**WORK TO COMPLETE:** Pull every line that includes the word "outline" out of the data below and copy it.

**SUPPLIED DATA:**

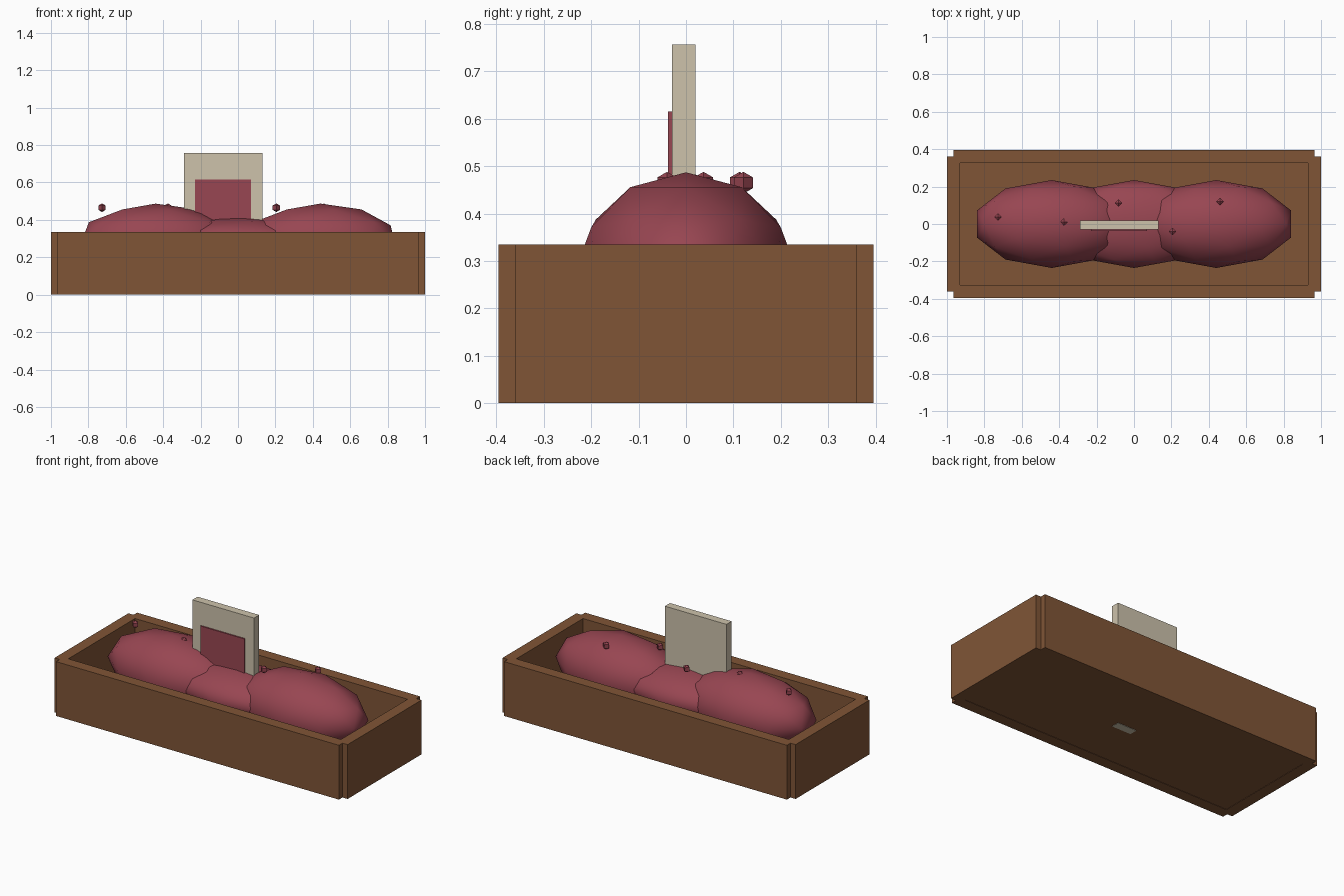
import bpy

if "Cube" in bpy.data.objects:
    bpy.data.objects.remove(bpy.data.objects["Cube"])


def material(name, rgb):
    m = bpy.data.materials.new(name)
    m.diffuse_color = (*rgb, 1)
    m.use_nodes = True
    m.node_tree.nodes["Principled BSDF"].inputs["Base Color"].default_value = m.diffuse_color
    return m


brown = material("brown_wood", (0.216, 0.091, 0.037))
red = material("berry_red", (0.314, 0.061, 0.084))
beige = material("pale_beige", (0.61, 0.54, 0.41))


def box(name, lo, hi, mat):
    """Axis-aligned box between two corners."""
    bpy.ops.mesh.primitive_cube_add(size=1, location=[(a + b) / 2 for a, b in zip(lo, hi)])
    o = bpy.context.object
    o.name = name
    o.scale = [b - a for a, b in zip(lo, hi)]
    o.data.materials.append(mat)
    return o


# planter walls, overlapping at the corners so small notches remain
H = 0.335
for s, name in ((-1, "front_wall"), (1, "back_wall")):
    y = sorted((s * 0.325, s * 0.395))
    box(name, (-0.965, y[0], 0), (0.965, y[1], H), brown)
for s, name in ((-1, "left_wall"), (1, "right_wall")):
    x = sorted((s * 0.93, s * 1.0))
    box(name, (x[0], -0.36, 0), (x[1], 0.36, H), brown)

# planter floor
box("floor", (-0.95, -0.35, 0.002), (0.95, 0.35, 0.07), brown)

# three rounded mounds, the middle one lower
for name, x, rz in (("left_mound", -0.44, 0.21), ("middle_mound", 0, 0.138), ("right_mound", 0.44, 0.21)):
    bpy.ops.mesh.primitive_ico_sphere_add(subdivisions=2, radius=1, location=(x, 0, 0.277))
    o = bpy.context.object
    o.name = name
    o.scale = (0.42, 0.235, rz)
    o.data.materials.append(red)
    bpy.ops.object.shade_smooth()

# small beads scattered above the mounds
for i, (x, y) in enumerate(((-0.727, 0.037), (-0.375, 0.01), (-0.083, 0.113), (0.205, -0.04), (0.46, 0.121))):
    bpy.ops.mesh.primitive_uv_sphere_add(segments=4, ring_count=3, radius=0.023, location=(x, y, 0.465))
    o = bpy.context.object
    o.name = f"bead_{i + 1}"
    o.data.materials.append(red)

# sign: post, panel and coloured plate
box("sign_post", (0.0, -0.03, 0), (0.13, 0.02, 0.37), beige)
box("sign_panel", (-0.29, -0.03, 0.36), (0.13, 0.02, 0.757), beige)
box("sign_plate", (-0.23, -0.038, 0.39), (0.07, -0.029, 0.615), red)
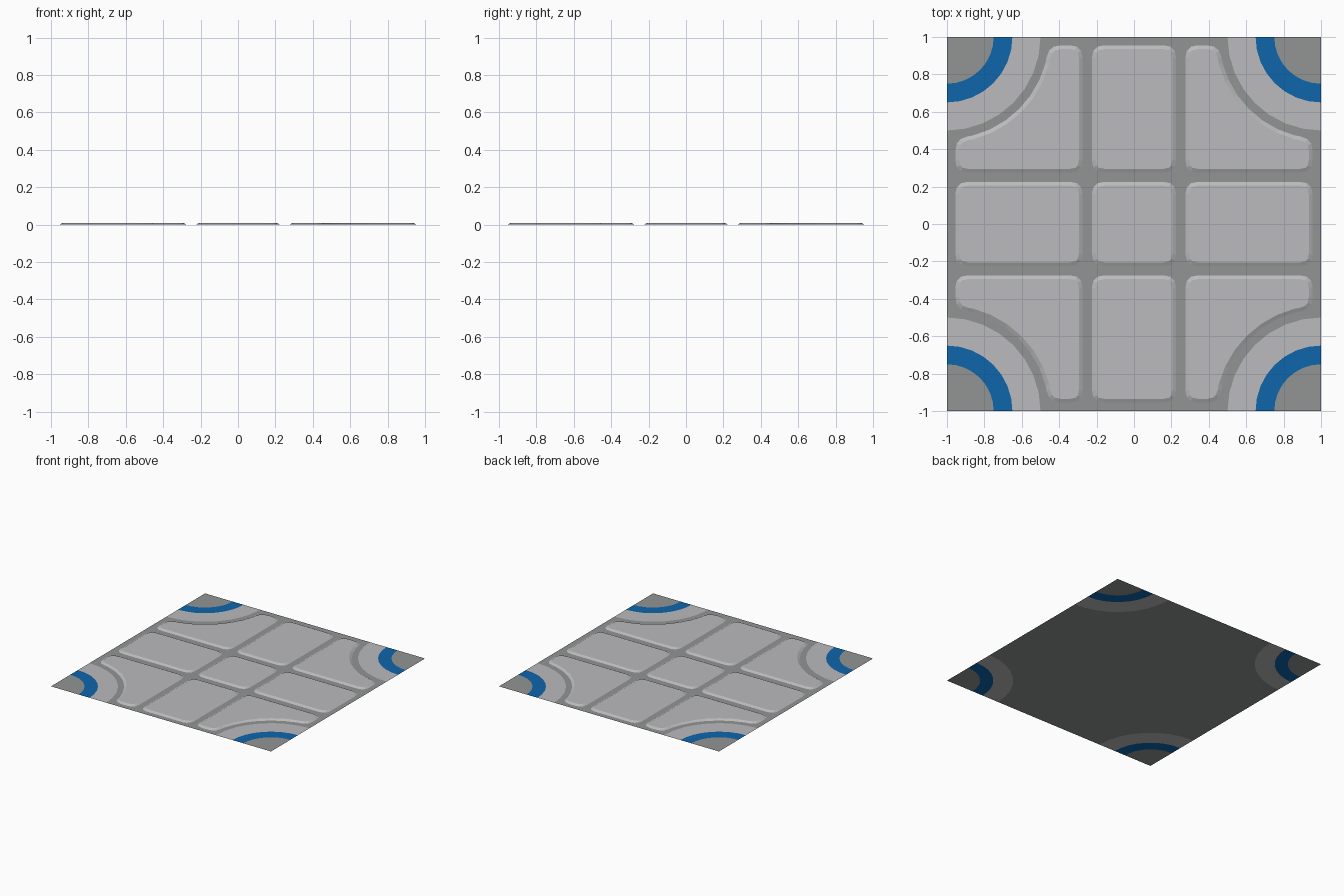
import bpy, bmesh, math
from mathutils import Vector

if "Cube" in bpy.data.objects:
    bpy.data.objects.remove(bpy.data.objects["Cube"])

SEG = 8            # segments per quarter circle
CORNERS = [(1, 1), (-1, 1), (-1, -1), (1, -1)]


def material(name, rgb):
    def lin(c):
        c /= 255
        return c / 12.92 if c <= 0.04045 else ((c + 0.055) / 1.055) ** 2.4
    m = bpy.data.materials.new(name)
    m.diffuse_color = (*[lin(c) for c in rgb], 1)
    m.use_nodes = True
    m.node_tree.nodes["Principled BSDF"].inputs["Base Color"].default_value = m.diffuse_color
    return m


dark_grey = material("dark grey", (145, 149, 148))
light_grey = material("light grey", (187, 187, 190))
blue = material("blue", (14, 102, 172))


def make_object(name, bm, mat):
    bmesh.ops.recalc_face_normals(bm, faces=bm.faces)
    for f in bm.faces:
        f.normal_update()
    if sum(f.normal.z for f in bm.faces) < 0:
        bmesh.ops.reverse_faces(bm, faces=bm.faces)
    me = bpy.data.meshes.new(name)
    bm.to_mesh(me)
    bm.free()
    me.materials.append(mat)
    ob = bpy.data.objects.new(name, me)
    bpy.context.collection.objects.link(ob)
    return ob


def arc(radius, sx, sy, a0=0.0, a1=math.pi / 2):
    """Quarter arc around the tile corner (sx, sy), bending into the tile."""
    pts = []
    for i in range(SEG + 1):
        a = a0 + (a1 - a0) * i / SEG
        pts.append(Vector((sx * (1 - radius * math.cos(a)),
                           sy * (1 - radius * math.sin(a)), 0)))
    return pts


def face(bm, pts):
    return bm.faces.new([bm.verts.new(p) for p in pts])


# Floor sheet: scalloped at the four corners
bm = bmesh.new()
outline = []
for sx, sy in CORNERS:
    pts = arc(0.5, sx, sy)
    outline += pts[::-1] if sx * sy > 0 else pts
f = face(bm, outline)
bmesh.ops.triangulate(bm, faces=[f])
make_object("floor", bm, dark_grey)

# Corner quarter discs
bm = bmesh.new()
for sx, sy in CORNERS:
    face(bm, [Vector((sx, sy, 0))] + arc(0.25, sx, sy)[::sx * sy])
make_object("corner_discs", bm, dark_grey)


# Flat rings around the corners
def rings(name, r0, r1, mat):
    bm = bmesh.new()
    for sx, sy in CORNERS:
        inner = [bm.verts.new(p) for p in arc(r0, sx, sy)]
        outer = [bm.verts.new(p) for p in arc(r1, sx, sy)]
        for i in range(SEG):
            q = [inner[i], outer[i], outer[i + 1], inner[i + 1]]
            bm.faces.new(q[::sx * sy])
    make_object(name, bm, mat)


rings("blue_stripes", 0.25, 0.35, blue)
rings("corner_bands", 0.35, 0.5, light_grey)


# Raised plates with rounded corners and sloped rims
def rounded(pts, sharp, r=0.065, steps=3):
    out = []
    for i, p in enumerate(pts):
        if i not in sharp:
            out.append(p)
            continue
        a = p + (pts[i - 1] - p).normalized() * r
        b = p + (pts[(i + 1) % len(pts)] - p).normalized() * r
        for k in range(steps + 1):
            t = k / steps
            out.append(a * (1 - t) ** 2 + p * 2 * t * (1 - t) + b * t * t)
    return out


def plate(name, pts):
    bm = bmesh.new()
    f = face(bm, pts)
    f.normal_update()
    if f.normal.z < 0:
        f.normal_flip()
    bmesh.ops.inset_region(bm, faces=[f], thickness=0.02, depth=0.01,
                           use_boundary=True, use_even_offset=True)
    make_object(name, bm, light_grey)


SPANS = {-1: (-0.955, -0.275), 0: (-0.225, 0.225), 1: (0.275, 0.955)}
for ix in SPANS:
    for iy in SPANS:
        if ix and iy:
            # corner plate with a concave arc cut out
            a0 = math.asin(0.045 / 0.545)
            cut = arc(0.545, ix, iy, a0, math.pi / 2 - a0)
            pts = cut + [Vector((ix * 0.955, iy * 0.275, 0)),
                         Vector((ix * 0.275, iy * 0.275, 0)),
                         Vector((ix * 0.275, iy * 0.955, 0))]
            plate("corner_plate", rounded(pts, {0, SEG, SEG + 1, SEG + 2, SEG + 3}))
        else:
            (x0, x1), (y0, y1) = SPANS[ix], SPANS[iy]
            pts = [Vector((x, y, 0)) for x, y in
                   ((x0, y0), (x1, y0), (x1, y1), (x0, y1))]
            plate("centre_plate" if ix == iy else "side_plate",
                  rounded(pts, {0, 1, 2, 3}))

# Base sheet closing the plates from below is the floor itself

**TASK RESULT:**
outline = []
    outline += pts[::-1] if sx * sy > 0 else pts
f = face(bm, outline)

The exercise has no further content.